:: Exercise objective ::
An image-free, exact copy of the records below is required.

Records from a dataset
_ _ _ _ _ _ _

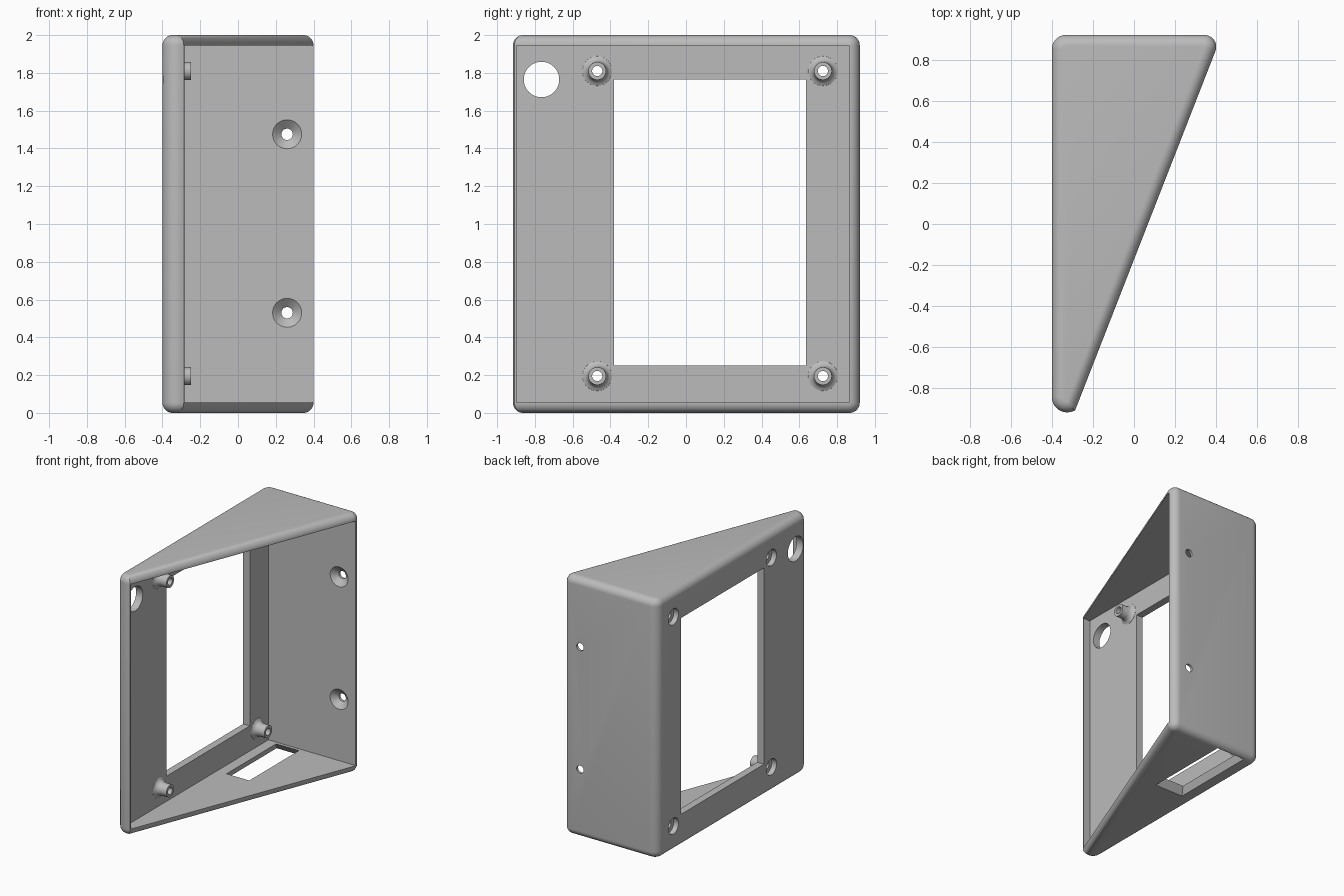
import bpy, bmesh, math
from mathutils import Vector, Matrix

cube = bpy.data.objects.get("Cube")
if cube:
    bpy.data.objects.remove(cube)

grey = bpy.data.materials.new("light_grey")
grey.use_nodes = True
colour = (0.5, 0.5, 0.5, 1)
grey.diffuse_color = colour
grey.node_tree.nodes["Principled BSDF"].inputs["Base Color"].default_value = colour

HEIGHT, WALL, EDGE = 2.0, 0.056, 0.054
INNER_X, INNER_BACK = -0.343, 0.862
ALONG_X = Matrix.Rotation(math.pi / 2, 4, 'Y')    # local z to +x
ALONG_Y = Matrix.Rotation(-math.pi / 2, 4, 'X')   # local z to +y


def make_object(name, bm):
    bmesh.ops.recalc_face_normals(bm, faces=bm.faces)
    mesh = bpy.data.meshes.new(name)
    bm.to_mesh(mesh)
    bm.free()
    mesh.materials.append(grey)
    obj = bpy.data.objects.new(name, mesh)
    bpy.context.scene.collection.objects.link(obj)
    return obj


def box(lo, hi, flare=(0, 0)):
    """Box cutter; flare widens its lower end in x and y."""
    bm = bmesh.new()
    bmesh.ops.create_cube(bm, size=1)
    lo, hi = Vector(lo), Vector(hi)
    for v in bm.verts:
        side = v.co * 2
        low = v.co.z < 0
        v.co = (lo + hi) / 2 + v.co * (hi - lo)
        if low:
            v.co.x += side.x * flare[0]
            v.co.y += side.y * flare[1]
    return make_object("cutter", bm)


def cone(start, axis, length, r1, r2):
    """Round cutter running from start along the axis."""
    bm = bmesh.new()
    mat = Matrix.Translation(start) @ axis @ Matrix.Translation((0, 0, length / 2))
    bmesh.ops.create_cone(bm, cap_ends=True, segments=40, radius1=r1, radius2=r2,
                          depth=length, matrix=mat)
    return make_object("cutter", bm)


# Wedge outline: corner x, y and rounding radius
CORNERS = [(-0.4, -0.944, 0.075), (-0.287, -0.908, 0),
           (0.427, 0.92, 0.058), (-0.4, 0.92, 0.07)]


def outline(inset, steps=10):
    points = []
    for i, (x, y, radius) in enumerate(CORNERS):
        here = Vector((x, y))
        before = (here - Vector(CORNERS[i - 1][:2])).normalized()
        after = (Vector(CORNERS[(i + 1) % 4][:2]) - here).normalized()
        inward = (after - before).normalized()
        half = before.angle(-after) / 2
        centre = here + inward * (radius or inset) / math.sin(half)
        if not radius:
            points.append(centre)
            continue
        n0, n1 = (Vector((d.y, -d.x)) for d in (before, after))
        turn = math.pi - 2 * half
        start = math.atan2(n0.y, n0.x)
        for k in range(steps + 1):
            a = start + turn * k / steps
            points.append(centre + (radius - inset) * Vector((math.cos(a), math.sin(a))))
    return points


# Outer wedge: stacked outlines with rounded upper and lower rims
bm = bmesh.new()
levels = []
for k in range(9):
    a = math.pi / 2 * k / 8
    levels.append((EDGE * (1 - math.sin(a)), EDGE * (1 - math.cos(a))))
levels += [(inset, HEIGHT - z) for inset, z in reversed(levels)]
rings = [[bm.verts.new((p.x, p.y, z)) for p in outline(inset)] for inset, z in levels]
for lower, upper in zip(rings, rings[1:]):
    n = len(lower)
    for i in range(n):
        j = (i + 1) % n
        bm.faces.new((lower[i], lower[j], upper[j], upper[i]))
bm.faces.new(rings[0][::-1])
bm.faces.new(rings[-1])
housing = make_object("housing", bm)

# Cavity, display window, cable slot and round button hole
cutters = [
    box((INNER_X, -0.898, WALL), (1, INNER_BACK, HEIGHT - WALL)),
    box((-0.6, -0.38, 0.25), (-0.2, 0.635, 1.765)),
    box((-0.25, 0.25, -0.01), (-0.077, 0.82, 0.08), flare=(0.04, 0.065)),
    cone((-0.5, -0.765, 1.765), ALONG_X, 0.2, 0.094, 0.094),
]
# Countersunk mounting holes in the back wall
for z in (0.53, 1.475):
    cutters.append(cone((0.26, 0.8, z), ALONG_Y, 0.2, 0.03, 0.03))
    cutters.append(cone((0.26, INNER_BACK - 0.001, z), ALONG_Y, 0.04, 0.078, 0.03))
# Screw holes with wide outer recesses in the face plate
posts = [(y, z) for y in (-0.47, 0.725) for z in (0.195, 1.81)]
for y, z in posts:
    cutters.append(cone((-0.5, y, z), ALONG_X, 0.2, 0.027, 0.027))
    cutters.append(cone((-0.45, y, z), ALONG_X, 0.09, 0.062, 0.062))

for cutter in cutters:
    cutter.hide_render = True
    mod = housing.modifiers.new("cut", 'BOOLEAN')
    mod.operation, mod.solver, mod.object = 'DIFFERENCE', 'EXACT', cutter
graph = bpy.context.evaluated_depsgraph_get()
cut_mesh = bpy.data.meshes.new_from_object(housing.evaluated_get(graph))
housing.modifiers.clear()
housing.data = cut_mesh
cut_mesh.materials.clear()
cut_mesh.materials.append(grey)
for poly in cut_mesh.polygons:
    poly.material_index = 0
for cutter in cutters:
    bpy.data.objects.remove(cutter)

# Hollow standoffs with flared feet: radius and x of the section
SECTION = [(0.027, -0.348), (0.08, -0.348), (0.078, -0.342), (0.064, -0.336),
           (0.054, -0.324), (0.048, -0.305), (0.047, -0.25), (0.027, -0.25)]
parts = [housing]
for number, (y, z) in enumerate(posts, 1):
    bm = bmesh.new()
    verts = [bm.verts.new((x, y + r, z)) for r, x in SECTION]
    edges = [bm.edges.new((verts[i - 1], verts[i])) for i in range(len(verts))]
    bmesh.ops.spin(bm, geom=verts + edges, cent=(0, y, z), axis=(1, 0, 0),
                   angle=math.tau, steps=40)
    bmesh.ops.remove_doubles(bm, verts=bm.verts, dist=0.0001)
    parts.append(make_object(f"standoff_{number}", bm))

# Smooth rounded surfaces, sharp edges kept
bpy.ops.object.select_all(action='DESELECT')
for obj in parts:
    obj.select_set(True)
bpy.context.view_layer.objects.active = housing
bpy.ops.object.shade_smooth_by_angle(angle=math.radians(30))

_ _ _ _ _ _ _

:: Result ::
import bpy, bmesh, math
from mathutils import Vector, Matrix

cube = bpy.data.objects.get("Cube")
if cube:
    bpy.data.objects.remove(cube)

grey = bpy.data.materials.new("light_grey")
grey.use_nodes = True
colour = (0.5, 0.5, 0.5, 1)
grey.diffuse_color = colour
grey.node_tree.nodes["Principled BSDF"].inputs["Base Color"].default_value = colour

HEIGHT, WALL, EDGE = 2.0, 0.056, 0.054
INNER_X, INNER_BACK = -0.343, 0.862
ALONG_X = Matrix.Rotation(math.pi / 2, 4, 'Y')    # local z to +x
ALONG_Y = Matrix.Rotation(-math.pi / 2, 4, 'X')   # local z to +y


def make_object(name, bm):
    bmesh.ops.recalc_face_normals(bm, faces=bm.faces)
    mesh = bpy.data.meshes.new(name)
    bm.to_mesh(mesh)
    bm.free()
    mesh.materials.append(grey)
    obj = bpy.data.objects.new(name, mesh)
    bpy.context.scene.collection.objects.link(obj)
    return obj


def box(lo, hi, flare=(0, 0)):
    """Box cutter; flare widens its lower end in x and y."""
    bm = bmesh.new()
    bmesh.ops.create_cube(bm, size=1)
    lo, hi = Vector(lo), Vector(hi)
    for v in bm.verts:
        side = v.co * 2
        low = v.co.z < 0
        v.co = (lo + hi) / 2 + v.co * (hi - lo)
        if low:
            v.co.x += side.x * flare[0]
            v.co.y += side.y * flare[1]
    return make_object("cutter", bm)


def cone(start, axis, length, r1, r2):
    """Round cutter running from start along the axis."""
    bm = bmesh.new()
    mat = Matrix.Translation(start) @ axis @ Matrix.Translation((0, 0, length / 2))
    bmesh.ops.create_cone(bm, cap_ends=True, segments=40, radius1=r1, radius2=r2,
                          depth=length, matrix=mat)
    return make_object("cutter", bm)


# Wedge outline: corner x, y and rounding radius
CORNERS = [(-0.4, -0.944, 0.075), (-0.287, -0.908, 0),
           (0.427, 0.92, 0.058), (-0.4, 0.92, 0.07)]


def outline(inset, steps=10):
    points = []
    for i, (x, y, radius) in enumerate(CORNERS):
        here = Vector((x, y))
        before = (here - Vector(CORNERS[i - 1][:2])).normalized()
        after = (Vector(CORNERS[(i + 1) % 4][:2]) - here).normalized()
        inward = (after - before).normalized()
        half = before.angle(-after) / 2
        centre = here + inward * (radius or inset) / math.sin(half)
        if not radius:
            points.append(centre)
            continue
        n0, n1 = (Vector((d.y, -d.x)) for d in (before, after))
        turn = math.pi - 2 * half
        start = math.atan2(n0.y, n0.x)
        for k in range(steps + 1):
            a = start + turn * k / steps
            points.append(centre + (radius - inset) * Vector((math.cos(a), math.sin(a))))
    return points


# Outer wedge: stacked outlines with rounded upper and lower rims
bm = bmesh.new()
levels = []
for k in range(9):
    a = math.pi / 2 * k / 8
    levels.append((EDGE * (1 - math.sin(a)), EDGE * (1 - math.cos(a))))
levels += [(inset, HEIGHT - z) for inset, z in reversed(levels)]
rings = [[bm.verts.new((p.x, p.y, z)) for p in outline(inset)] for inset, z in levels]
for lower, upper in zip(rings, rings[1:]):
    n = len(lower)
    for i in range(n):
        j = (i + 1) % n
        bm.faces.new((lower[i], lower[j], upper[j], upper[i]))
bm.faces.new(rings[0][::-1])
bm.faces.new(rings[-1])
housing = make_object("housing", bm)

# Cavity, display window, cable slot and round button hole
cutters = [
    box((INNER_X, -0.898, WALL), (1, INNER_BACK, HEIGHT - WALL)),
    box((-0.6, -0.38, 0.25), (-0.2, 0.635, 1.765)),
    box((-0.25, 0.25, -0.01), (-0.077, 0.82, 0.08), flare=(0.04, 0.065)),
    cone((-0.5, -0.765, 1.765), ALONG_X, 0.2, 0.094, 0.094),
]
# Countersunk mounting holes in the back wall
for z in (0.53, 1.475):
    cutters.append(cone((0.26, 0.8, z), ALONG_Y, 0.2, 0.03, 0.03))
    cutters.append(cone((0.26, INNER_BACK - 0.001, z), ALONG_Y, 0.04, 0.078, 0.03))
# Screw holes with wide outer recesses in the face plate
posts = [(y, z) for y in (-0.47, 0.725) for z in (0.195, 1.81)]
for y, z in posts:
    cutters.append(cone((-0.5, y, z), ALONG_X, 0.2, 0.027, 0.027))
    cutters.append(cone((-0.45, y, z), ALONG_X, 0.09, 0.062, 0.062))

for cutter in cutters:
    cutter.hide_render = True
    mod = housing.modifiers.new("cut", 'BOOLEAN')
    mod.operation, mod.solver, mod.object = 'DIFFERENCE', 'EXACT', cutter
graph = bpy.context.evaluated_depsgraph_get()
cut_mesh = bpy.data.meshes.new_from_object(housing.evaluated_get(graph))
housing.modifiers.clear()
housing.data = cut_mesh
cut_mesh.materials.clear()
cut_mesh.materials.append(grey)
for poly in cut_mesh.polygons:
    poly.material_index = 0
for cutter in cutters:
    bpy.data.objects.remove(cutter)

# Hollow standoffs with flared feet: radius and x of the section
SECTION = [(0.027, -0.348), (0.08, -0.348), (0.078, -0.342), (0.064, -0.336),
           (0.054, -0.324), (0.048, -0.305), (0.047, -0.25), (0.027, -0.25)]
parts = [housing]
for number, (y, z) in enumerate(posts, 1):
    bm = bmesh.new()
    verts = [bm.verts.new((x, y + r, z)) for r, x in SECTION]
    edges = [bm.edges.new((verts[i - 1], verts[i])) for i in range(len(verts))]
    bmesh.ops.spin(bm, geom=verts + edges, cent=(0, y, z), axis=(1, 0, 0),
                   angle=math.tau, steps=40)
    bmesh.ops.remove_doubles(bm, verts=bm.verts, dist=0.0001)
    parts.append(make_object(f"standoff_{number}", bm))

# Smooth rounded surfaces, sharp edges kept
bpy.ops.object.select_all(action='DESELECT')
for obj in parts:
    obj.select_set(True)
bpy.context.view_layer.objects.active = housing
bpy.ops.object.shade_smooth_by_angle(angle=math.radians(30))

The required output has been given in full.